The Daily Dispatch: August 9, 1861., [Electronic resource], Remarkable instance of Canine attachment (search)
erly posted, could have driven them off the field; but the force was not at hand. They charged among the teamsters and created a panic, which was more destructive than their swords. Capt. Dolliver remarked to Dr. Russell that he thought the troops from the front as they came up would stop their retreat at a certain point; but the Doctor said,"No, they are all more or less infected; it is painful — very painful; so we must look out to make good our own retreat." Capt. Dolliver and Dr. Russell retreated in company until all danger from the victorious rebels was past. Capt.

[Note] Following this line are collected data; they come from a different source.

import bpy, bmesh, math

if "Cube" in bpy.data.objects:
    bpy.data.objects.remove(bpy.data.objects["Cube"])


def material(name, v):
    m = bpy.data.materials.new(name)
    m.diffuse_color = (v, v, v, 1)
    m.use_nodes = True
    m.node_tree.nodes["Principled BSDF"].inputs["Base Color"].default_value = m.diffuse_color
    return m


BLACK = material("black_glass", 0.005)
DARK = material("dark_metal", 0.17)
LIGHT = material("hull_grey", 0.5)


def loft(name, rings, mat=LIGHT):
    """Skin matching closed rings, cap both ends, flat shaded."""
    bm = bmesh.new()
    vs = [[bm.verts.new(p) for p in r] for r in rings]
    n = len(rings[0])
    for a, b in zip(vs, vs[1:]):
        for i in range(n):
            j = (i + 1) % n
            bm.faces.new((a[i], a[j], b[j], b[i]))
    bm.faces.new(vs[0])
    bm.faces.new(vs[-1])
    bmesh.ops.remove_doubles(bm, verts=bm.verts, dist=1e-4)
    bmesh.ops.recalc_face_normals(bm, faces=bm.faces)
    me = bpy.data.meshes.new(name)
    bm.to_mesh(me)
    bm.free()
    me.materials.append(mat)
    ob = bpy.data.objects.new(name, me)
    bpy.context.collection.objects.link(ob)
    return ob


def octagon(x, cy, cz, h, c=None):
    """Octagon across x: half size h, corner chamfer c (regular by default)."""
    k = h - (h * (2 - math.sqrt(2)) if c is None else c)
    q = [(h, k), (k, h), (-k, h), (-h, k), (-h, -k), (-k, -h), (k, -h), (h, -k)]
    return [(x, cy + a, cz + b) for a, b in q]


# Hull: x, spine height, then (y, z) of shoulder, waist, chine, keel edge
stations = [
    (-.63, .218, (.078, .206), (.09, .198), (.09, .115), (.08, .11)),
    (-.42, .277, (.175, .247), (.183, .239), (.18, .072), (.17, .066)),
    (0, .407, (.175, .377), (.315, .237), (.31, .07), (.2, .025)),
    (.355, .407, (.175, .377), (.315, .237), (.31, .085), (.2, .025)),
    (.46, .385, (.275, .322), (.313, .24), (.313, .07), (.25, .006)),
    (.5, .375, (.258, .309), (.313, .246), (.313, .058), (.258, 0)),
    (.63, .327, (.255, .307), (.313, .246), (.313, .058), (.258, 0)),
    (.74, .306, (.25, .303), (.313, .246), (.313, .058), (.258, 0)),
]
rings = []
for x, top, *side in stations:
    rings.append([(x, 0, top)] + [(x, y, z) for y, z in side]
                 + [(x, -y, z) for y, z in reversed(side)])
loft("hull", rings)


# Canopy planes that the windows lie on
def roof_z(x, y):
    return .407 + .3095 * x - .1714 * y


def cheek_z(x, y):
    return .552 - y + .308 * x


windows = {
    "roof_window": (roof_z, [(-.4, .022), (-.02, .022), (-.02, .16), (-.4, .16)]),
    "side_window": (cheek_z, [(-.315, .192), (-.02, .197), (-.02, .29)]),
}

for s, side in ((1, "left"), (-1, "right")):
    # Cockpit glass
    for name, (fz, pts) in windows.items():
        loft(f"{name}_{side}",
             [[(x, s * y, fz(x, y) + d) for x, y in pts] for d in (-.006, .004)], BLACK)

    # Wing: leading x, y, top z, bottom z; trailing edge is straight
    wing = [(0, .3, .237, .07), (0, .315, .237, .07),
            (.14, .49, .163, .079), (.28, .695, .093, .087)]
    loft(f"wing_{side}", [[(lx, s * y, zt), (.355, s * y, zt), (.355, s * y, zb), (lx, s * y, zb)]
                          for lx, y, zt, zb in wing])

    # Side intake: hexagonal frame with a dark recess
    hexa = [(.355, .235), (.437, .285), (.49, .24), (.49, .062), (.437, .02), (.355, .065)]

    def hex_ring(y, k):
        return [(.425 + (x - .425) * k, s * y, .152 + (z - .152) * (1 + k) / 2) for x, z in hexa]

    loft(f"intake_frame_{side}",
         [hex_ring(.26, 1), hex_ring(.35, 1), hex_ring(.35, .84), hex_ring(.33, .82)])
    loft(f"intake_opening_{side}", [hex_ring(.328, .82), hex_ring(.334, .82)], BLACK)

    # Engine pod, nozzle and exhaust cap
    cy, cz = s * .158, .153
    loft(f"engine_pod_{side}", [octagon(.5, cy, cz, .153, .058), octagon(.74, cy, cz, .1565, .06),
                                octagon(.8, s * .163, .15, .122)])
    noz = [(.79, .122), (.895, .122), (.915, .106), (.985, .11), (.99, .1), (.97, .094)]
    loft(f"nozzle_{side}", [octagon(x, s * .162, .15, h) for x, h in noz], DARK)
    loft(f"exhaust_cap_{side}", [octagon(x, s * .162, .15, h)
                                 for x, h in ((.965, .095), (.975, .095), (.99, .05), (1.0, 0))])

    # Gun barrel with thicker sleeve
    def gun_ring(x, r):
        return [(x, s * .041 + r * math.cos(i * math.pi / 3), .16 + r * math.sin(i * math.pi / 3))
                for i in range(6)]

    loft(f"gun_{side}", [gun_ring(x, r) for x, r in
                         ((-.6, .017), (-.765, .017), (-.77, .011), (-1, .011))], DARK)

Dolliver, says that the men suffered much from want of water, and that they had been inspired with the hope of water, and that they had been inspired with the hope of Gen. Butler bearing down upon one flank and Gen. Patterson upon the other, while they drove in the centre. They fought confident that victory was within their grasp, and knew not the disaster in the rear until too late to retrieve it.